§ **Work required**: The records follow. Filter them to the lines that hold "length".

§ **Provided information**:
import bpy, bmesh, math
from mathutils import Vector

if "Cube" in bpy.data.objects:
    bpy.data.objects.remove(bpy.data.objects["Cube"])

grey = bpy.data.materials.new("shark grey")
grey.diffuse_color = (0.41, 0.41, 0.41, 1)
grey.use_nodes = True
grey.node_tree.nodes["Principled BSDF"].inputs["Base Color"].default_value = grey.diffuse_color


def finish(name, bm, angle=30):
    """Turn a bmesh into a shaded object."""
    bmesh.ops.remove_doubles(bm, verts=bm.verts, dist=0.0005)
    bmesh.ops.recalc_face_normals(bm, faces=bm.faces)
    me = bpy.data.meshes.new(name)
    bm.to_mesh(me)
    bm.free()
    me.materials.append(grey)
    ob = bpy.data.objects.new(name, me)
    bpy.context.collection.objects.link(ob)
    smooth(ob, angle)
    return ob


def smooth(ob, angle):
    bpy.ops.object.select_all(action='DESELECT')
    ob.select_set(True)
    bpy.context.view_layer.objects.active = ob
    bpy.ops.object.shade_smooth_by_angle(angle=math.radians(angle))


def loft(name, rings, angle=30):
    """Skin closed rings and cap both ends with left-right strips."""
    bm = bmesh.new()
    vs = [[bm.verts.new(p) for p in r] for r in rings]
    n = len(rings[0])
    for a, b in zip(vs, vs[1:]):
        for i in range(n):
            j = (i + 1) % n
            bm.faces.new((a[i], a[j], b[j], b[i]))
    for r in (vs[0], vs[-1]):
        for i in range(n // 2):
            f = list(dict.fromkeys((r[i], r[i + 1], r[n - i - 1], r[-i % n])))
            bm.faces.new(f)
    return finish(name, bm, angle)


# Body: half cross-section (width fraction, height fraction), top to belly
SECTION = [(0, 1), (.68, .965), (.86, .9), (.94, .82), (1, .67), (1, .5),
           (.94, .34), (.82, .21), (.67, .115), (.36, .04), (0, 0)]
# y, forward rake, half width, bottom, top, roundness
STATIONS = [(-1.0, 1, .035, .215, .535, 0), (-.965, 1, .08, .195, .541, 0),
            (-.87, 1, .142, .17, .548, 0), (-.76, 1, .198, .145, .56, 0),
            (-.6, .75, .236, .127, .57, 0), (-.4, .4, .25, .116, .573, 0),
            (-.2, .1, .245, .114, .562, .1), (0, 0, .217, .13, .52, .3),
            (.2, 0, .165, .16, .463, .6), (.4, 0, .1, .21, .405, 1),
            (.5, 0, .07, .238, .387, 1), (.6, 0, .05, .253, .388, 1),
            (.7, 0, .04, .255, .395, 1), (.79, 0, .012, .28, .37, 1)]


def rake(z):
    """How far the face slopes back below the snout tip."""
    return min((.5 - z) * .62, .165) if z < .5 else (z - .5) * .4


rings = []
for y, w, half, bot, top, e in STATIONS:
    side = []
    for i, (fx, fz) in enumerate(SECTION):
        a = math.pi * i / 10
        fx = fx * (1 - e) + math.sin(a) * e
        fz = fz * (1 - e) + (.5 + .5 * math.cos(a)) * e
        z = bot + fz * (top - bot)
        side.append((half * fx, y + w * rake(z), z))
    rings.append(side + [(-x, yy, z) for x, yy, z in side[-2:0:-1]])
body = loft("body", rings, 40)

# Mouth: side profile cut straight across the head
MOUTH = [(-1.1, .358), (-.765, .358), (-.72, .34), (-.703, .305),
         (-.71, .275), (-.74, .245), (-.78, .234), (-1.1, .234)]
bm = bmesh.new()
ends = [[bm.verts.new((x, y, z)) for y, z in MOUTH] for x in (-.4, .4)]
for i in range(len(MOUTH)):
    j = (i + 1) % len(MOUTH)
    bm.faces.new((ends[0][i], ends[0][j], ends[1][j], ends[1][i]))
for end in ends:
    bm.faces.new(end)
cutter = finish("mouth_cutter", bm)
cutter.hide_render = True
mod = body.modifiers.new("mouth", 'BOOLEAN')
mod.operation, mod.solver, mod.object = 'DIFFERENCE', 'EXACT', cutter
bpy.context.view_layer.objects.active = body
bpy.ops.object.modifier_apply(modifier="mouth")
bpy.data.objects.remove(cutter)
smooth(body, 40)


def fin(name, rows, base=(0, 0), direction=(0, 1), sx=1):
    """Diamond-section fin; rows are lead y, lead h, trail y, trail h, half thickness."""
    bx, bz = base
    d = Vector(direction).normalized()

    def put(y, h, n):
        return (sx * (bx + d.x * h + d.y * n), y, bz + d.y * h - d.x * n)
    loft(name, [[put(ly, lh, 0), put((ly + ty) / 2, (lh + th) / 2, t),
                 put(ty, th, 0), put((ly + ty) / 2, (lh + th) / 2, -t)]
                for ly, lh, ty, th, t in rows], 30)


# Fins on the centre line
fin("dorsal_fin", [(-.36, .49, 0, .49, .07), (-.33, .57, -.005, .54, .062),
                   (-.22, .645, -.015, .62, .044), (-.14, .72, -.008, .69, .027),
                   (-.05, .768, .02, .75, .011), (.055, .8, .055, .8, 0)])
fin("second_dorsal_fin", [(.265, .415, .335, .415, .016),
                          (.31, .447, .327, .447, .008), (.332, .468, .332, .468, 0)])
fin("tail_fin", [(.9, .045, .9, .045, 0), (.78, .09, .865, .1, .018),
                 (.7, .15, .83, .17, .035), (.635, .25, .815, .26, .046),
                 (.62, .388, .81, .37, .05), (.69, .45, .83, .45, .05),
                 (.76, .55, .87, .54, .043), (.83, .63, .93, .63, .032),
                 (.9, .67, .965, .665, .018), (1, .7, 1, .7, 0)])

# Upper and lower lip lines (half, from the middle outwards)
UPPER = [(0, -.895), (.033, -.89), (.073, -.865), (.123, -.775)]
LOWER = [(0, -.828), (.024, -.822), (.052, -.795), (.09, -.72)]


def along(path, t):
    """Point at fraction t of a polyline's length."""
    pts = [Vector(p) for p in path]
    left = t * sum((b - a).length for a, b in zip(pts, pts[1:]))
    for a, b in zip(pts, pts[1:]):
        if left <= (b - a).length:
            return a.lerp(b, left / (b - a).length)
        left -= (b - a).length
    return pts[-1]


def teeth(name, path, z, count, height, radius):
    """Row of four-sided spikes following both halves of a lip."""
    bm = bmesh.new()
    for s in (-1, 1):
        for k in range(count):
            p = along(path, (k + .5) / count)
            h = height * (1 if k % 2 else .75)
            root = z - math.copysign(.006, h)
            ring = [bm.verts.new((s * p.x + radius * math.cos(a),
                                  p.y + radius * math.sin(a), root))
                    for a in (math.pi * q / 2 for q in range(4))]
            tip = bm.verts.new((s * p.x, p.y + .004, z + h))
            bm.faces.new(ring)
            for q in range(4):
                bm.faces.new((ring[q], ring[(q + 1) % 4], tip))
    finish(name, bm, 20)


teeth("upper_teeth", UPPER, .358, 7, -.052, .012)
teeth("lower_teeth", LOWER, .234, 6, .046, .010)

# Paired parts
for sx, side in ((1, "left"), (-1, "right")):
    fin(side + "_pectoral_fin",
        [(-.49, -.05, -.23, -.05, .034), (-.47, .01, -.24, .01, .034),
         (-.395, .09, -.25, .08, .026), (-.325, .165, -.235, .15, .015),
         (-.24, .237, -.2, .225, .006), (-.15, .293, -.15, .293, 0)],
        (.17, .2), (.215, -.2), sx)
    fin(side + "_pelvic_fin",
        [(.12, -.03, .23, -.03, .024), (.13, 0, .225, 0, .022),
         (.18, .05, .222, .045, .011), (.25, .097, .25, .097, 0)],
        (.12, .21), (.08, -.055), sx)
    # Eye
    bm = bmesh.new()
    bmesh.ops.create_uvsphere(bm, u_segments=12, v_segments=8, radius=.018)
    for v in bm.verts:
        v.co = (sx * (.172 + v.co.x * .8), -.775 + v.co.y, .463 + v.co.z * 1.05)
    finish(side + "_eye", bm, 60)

§ **Response area**:
    """Point at fraction t of a polyline's length."""
    left = t * sum((b - a).length for a, b in zip(pts, pts[1:]))
        if left <= (b - a).length:
            return a.lerp(b, left / (b - a).length)
        left -= (b - a).length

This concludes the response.